The detailed standards in the moiety statute are a far cry from the general language in subsection (B). It provides only that the forfeiture fund would be available to the Attorney General for specified “law enforcement purposes,” including “the payment of awards for information or assistance directly relating to violations of the criminal drug laws of the United States.” 28 U.S.C. § 524(c)(1)(B). The lack of any standards in subsection (B) governing the payment of such awards necessarily means that, like the other payment provisions of § 524, the determination whether to pay an award and its amount is within the discretion of the Attorney General. As Judge Andewelt concluded, “[s]ection 524(c)(1)(B) cannot fairly be interpreted as containing the requisite unequivocal expression of intent to waive sovereign immunity and thereby create a substantive new right to compensation.” Perri, No. 95-359 C (May 29, 1996), at 8.
Perri's quantum meruit claim fares no better.
The Court of Federal Claims' jurisdiction over claims founded on an express or “implied contract with the United States” “extends only to contracts either express or implied in fact, and not to claims on contracts implied in law.” Hercules, Inc. v. United States, 516 U.S. 417, 423, 116 S.Ct. 981, 134 L.Ed.2d 47 (1996) (citations omitted); Trauma Serv. Group v. United States, 104 F.3d 1321, 1324 (Fed.Cir.1997). Recovery in quantum meruit, however, is based upon a contract implied in law.

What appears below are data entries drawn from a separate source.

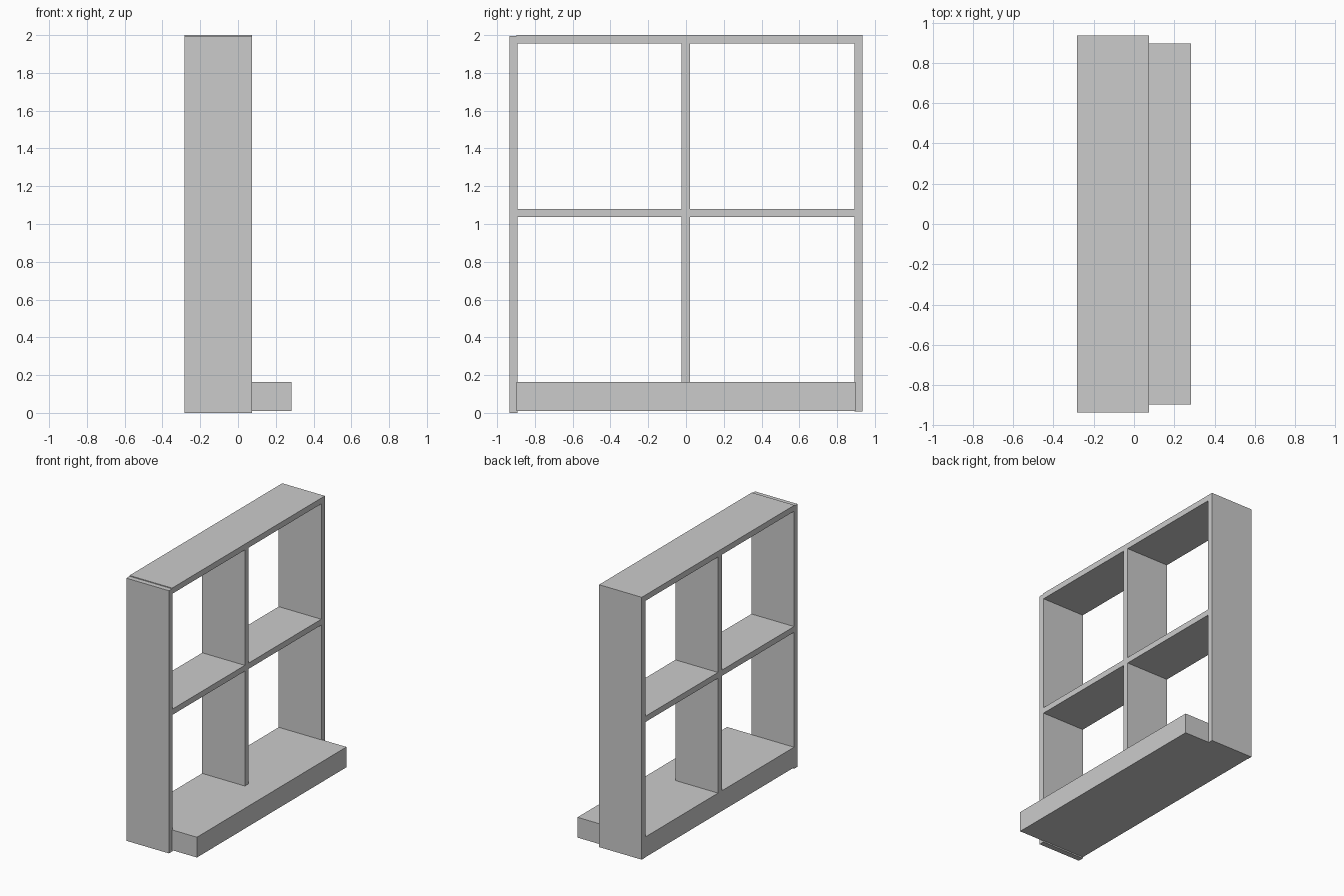
import bpy

if "Cube" in bpy.data.objects:
    bpy.data.objects.remove(bpy.data.objects["Cube"])


def box(name, x, y, z):
    """Add a box spanning the given (min, max) ranges."""
    bpy.ops.mesh.primitive_cube_add(
        size=1, location=[(a + b) / 2 for a, b in (x, y, z)])
    ob = bpy.context.object
    ob.name = name
    ob.scale = [b - a for a, b in (x, y, z)]
    bpy.ops.object.transform_apply(location=False, rotation=False, scale=True)
    return ob


DEPTH = (-0.283, 0.075)   # shared depth of all the frame boards
INNER = 0.892             # inner face of the side panels

# Upright side panels, the left one set slightly lower
box("left_side_panel", DEPTH, (-0.935, -INNER), (0.0, 1.994))
box("right_side_panel", DEPTH, (INNER, 0.935), (0.008, 2.0))

# Horizontal boards
box("top_board", DEPTH, (-0.897, INNER), (1.956, 2.0))
for name, y0, y1 in (("left_shelf", -INNER, -0.025), ("right_shelf", 0.02, INNER)):
    box(name, DEPTH, (y0, y1), (1.036, 1.08))

# Central divider
box("center_divider", DEPTH, (-0.025, 0.02), (0.164, 1.956))

# Thick base plinth projecting out of the open side
box("base_plinth", (DEPTH[0], 0.283), (-0.897, 0.897), (0.01, 0.164))
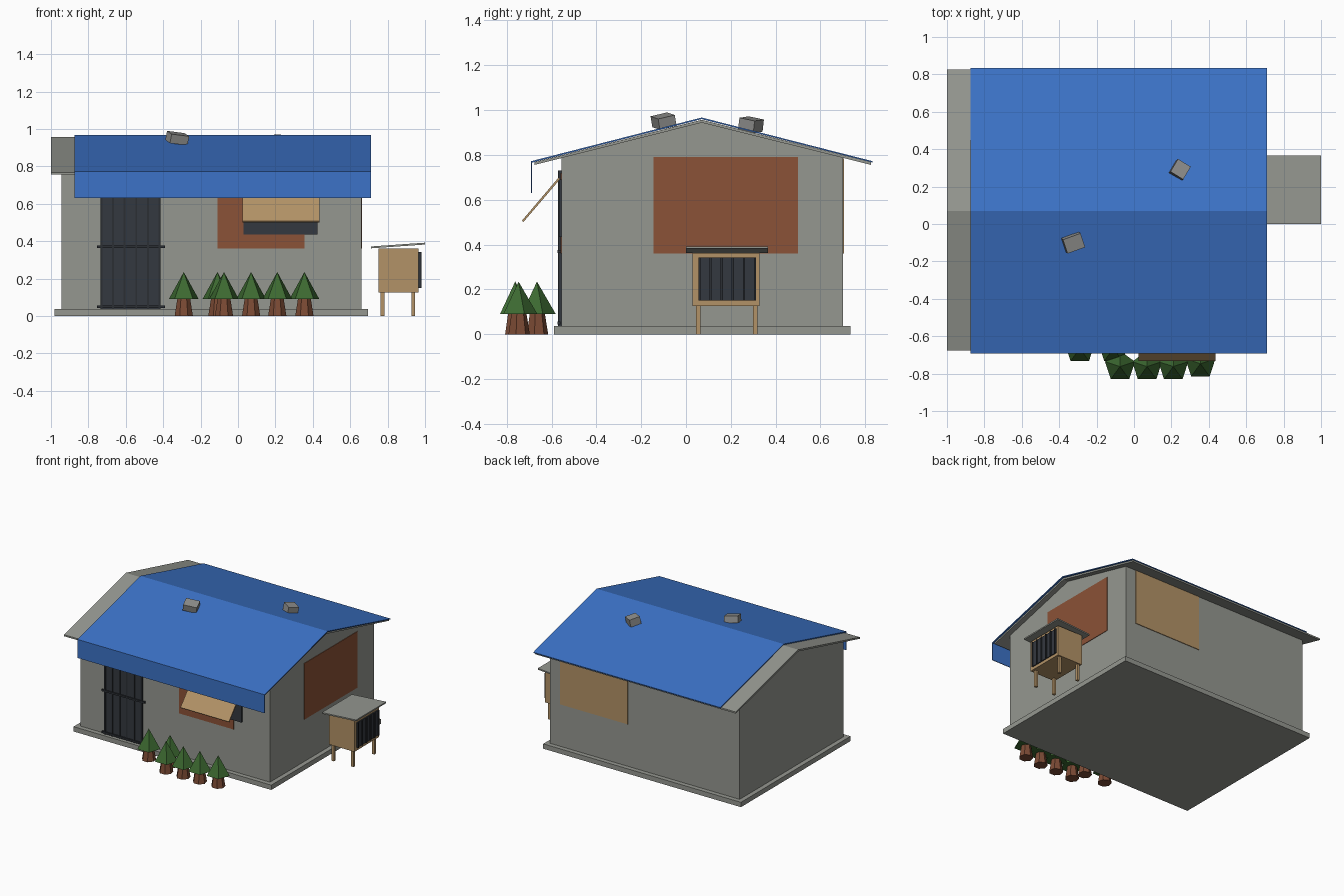
import bpy, math
from mathutils import Matrix, Vector, Euler
import bmesh

if "Cube" in bpy.data.objects:
    bpy.data.objects.remove(bpy.data.objects["Cube"], do_unlink=True)


def material(name, r, g, b):
    m = bpy.data.materials.new(name)
    m.use_nodes = True
    m.diffuse_color = (r, g, b, 1)
    bsdf = m.node_tree.nodes["Principled BSDF"]
    bsdf.inputs["Base Color"].default_value = (r, g, b, 1)
    bsdf.inputs["Roughness"].default_value = 0.9
    return m


CONCRETE = material("concrete grey", 0.30, 0.31, 0.28)
STONE = material("stone grey", 0.28, 0.28, 0.27)
BLUE = material("tarp blue", 0.045, 0.17, 0.57)
BRICK = material("brick red", 0.26, 0.085, 0.038)
WOOD = material("plywood tan", 0.45, 0.29, 0.135)
IRON = material("dark iron", 0.034, 0.040, 0.050)
BARS = material("bar iron", 0.024, 0.028, 0.034)
GREEN = material("leaf green", 0.045, 0.14, 0.03)
BARK = material("bark brown", 0.20, 0.07, 0.035)


def finish(name, bm, mat):
    bmesh.ops.recalc_face_normals(bm, faces=bm.faces)
    me = bpy.data.meshes.new(name)
    bm.to_mesh(me)
    bm.free()
    me.materials.append(mat)
    ob = bpy.data.objects.new(name, me)
    bpy.context.collection.objects.link(ob)
    return ob


def box(name, x, y, z, mat):
    """Box from (min, max) ranges."""
    bm = bmesh.new()
    mid = Vector([(r[0] + r[1]) / 2 for r in (x, y, z)])
    size = [r[1] - r[0] for r in (x, y, z)]
    bmesh.ops.create_cube(bm, size=1, matrix=Matrix.LocRotScale(mid, None, size))
    return finish(name, bm, mat)


def extrude(name, profile, x0, x1, mat):
    """Sweep a (y, z) outline along x."""
    bm = bmesh.new()
    face = bm.faces.new([bm.verts.new((x0, y, z)) for y, z in profile])
    out = bmesh.ops.extrude_face_region(bm, geom=[face])
    moved = [v for v in out["geom"] if isinstance(v, bmesh.types.BMVert)]
    bmesh.ops.translate(bm, verts=moved, vec=(x1 - x0, 0, 0))
    return finish(name, bm, mat)


def frustum(name, x, y, z0, z1, r0, r1, sides, mat):
    """Tapered prism with one corner towards the back; r1 = 0 gives a point."""
    bm = bmesh.new()

    def ring(r, z):
        angles = [math.tau * i / sides for i in range(sides)]
        return [bm.verts.new((x + r * math.sin(a), y + r * math.cos(a), z)) for a in angles]

    low = ring(r0, z0)
    bm.faces.new(low)
    if r1:
        high = ring(r1, z1)
        bm.faces.new(high)
    else:
        high = [bm.verts.new((x, y, z1))]
    for i in range(sides):
        j = (i + 1) % sides
        quad = [low[i], low[j]] + ([high[j], high[i]] if r1 else high)
        bm.faces.new(quad)
    return finish(name, bm, mat)


# House: slab, gabled walls, roof sheets
box("foundation_slab", (-0.98, 0.695), (-0.59, 0.735), (0, 0.037), CONCRETE)
extrude("house_walls", [(-0.555, 0.03), (0.70, 0.03), (0.70, 0.79),
                        (0.07, 0.945), (-0.555, 0.79)], -0.945, 0.66, CONCRETE)
extrude("roof", [(-0.675, 0.768), (0.07, 0.957), (0.825, 0.768),
                 (0.825, 0.756), (0.07, 0.944), (-0.675, 0.756)], -1.0, 0.70, CONCRETE)

# Tarp over the roof with a flap hanging at the front
extrude("roof_tarp", [(-0.692, 0.63), (-0.692, 0.772), (0.07, 0.967), (0.833, 0.772),
                      (0.833, 0.766), (0.07, 0.960), (-0.687, 0.766), (-0.687, 0.63)],
        -0.875, 0.71, BLUE)

# Stones weighing the tarp down
for name, loc, size, rot in (
        ("roof_stone_front", (-0.325, -0.10, 0.951), (0.10, 0.08, 0.05), (0.22, 0.12, 0.35)),
        ("roof_stone_back", (0.245, 0.29, 0.935), (0.08, 0.08, 0.055), (-0.18, 0.08, -0.55))):
    bm = bmesh.new()
    bmesh.ops.create_cube(bm, size=1, matrix=Matrix.LocRotScale(Vector(loc), Euler(rot), size))
    finish(name, bm, STONE)

# Wall patches
box("side_brick_patch", (0.657, 0.664), (-0.145, 0.50), (0.36, 0.79), BRICK)
box("front_brick_patch", (-0.11, 0.355), (-0.559, -0.552), (0.36, 0.72), BRICK)
box("back_board_patch", (0.0, 0.575), (0.697, 0.705), (0.36, 0.785), WOOD)

# Barred door
box("door_panel", (-0.735, -0.415), (-0.564, -0.552), (0.037, 0.73), IRON)
for i in range(6):
    x = -0.73 + i * 0.062
    box(f"door_bar_{i + 1}", (x - 0.005, x + 0.005), (-0.570, -0.560), (0.037, 0.73), BARS)
for name, z in (("door_rail_low", 0.05), ("door_rail_middle", 0.37)):
    box(name, (-0.755, -0.39), (-0.573, -0.560), (z - 0.007, z + 0.007), BARS)

# Window with a propped board awning
box("window_panel", (0.03, 0.425), (-0.567, -0.552), (0.435, 0.69), IRON)
extrude("window_awning", [(-0.568, 0.70), (-0.732, 0.507), (-0.726, 0.50), (-0.561, 0.693)],
        0.025, 0.435, WOOD)

# Raised hutch beside the house
box("hutch_body", (0.75, 0.965), (0.03, 0.328), (0.127, 0.362), WOOD)
box("hutch_door", (0.96, 0.972), (0.055, 0.313), (0.15, 0.342), IRON)
for i in range(6):
    y = 0.06 + i * 0.0496
    box(f"hutch_bar_{i + 1}", (0.97, 0.98), (y - 0.005, y + 0.005), (0.15, 0.342), BARS)
for side, x in (("inner", 0.772), ("outer", 0.937)):
    for end, y in (("front", 0.055), ("back", 0.308)):
        box(f"hutch_leg_{side}_{end}", (x - 0.01, x + 0.01), (y - 0.01, y + 0.01), (0, 0.13), WOOD)
hutch_roof = box("hutch_roof", (0.71, 1.0), (0, 0.365), (0.372, 0.382), CONCRETE)
for v in hutch_roof.data.vertices:
    v.co.z += (v.co.x - 0.855) * 0.07

# Small potted trees along the front
for i, (x, y) in enumerate(((-0.29, -0.665), (-0.11, -0.665), (-0.075, -0.762),
                            (0.07, -0.762), (0.21, -0.762), (0.355, -0.747))):
    frustum(f"tree_trunk_{i + 1}", x, y, 0, 0.10, 0.050, 0.034, 7, BARK)
    frustum(f"tree_crown_{i + 1}", x, y, 0.09, 0.235, 0.084, 0, 5, GREEN)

Fincke v. United States, 230 Ct.Cl. 233, 675 F.2d 289, 296 (1982). The theory is that if one party to a transaction provides goods or services to the other party that the parties intended would be paid for, but the recipient refuses to pay for them, the law will imply a contract for the recipient to pay the fair value of what it has received. See United States v. Amdahl Corp., 786 F.2d 387, 393 (Fed.Cir.1986).
Perri relies upon cases in which this court, the Court of Claims, and the Court of Federal Claims recognized quantum meruit recovery. See, e.g., Gould, Inc. v. United States, 935 F.2d 1271 (Fed.Cir.1991); Prestex, Inc. v. United States, 162 Ct.Cl. 620, 320 F.2d 367 (1963). Those cases, however, involved situations in which the plaintiff provided goods or services to the government pursuant to an express contract, but the government refused to pay for them because of defects in the contract that rendered it invalid or unenforceable. Since in that circumstance it would be unfair to permit the government to retain the benefits of the bargain it had made with the plaintiff without paying for them, the courts utilized quantum meruit as a basis for awarding the plaintiff the fair value of what it supplied to the government.
We know of no case, however, and Perri has not cited any, in which either we, the Court of Claims, or the Court of Federal Claims has permitted quantum meruit recovery in the absence of some contractual arrangement between the parties. In the present case, the Court of Federal Claims ruled that there was no contract between Perri and the government to pay him twenty-five percent of the amount the government received from the forfeiture that Perri alleged he aided the government in obtaining. The Court of Federal Claims correctly dismissed Perri's quantum meruit claim.
The judgment of the Court of Federal Claims dismissing Perri's complaint is
FRIEDMAN, Senior Circuit Judge.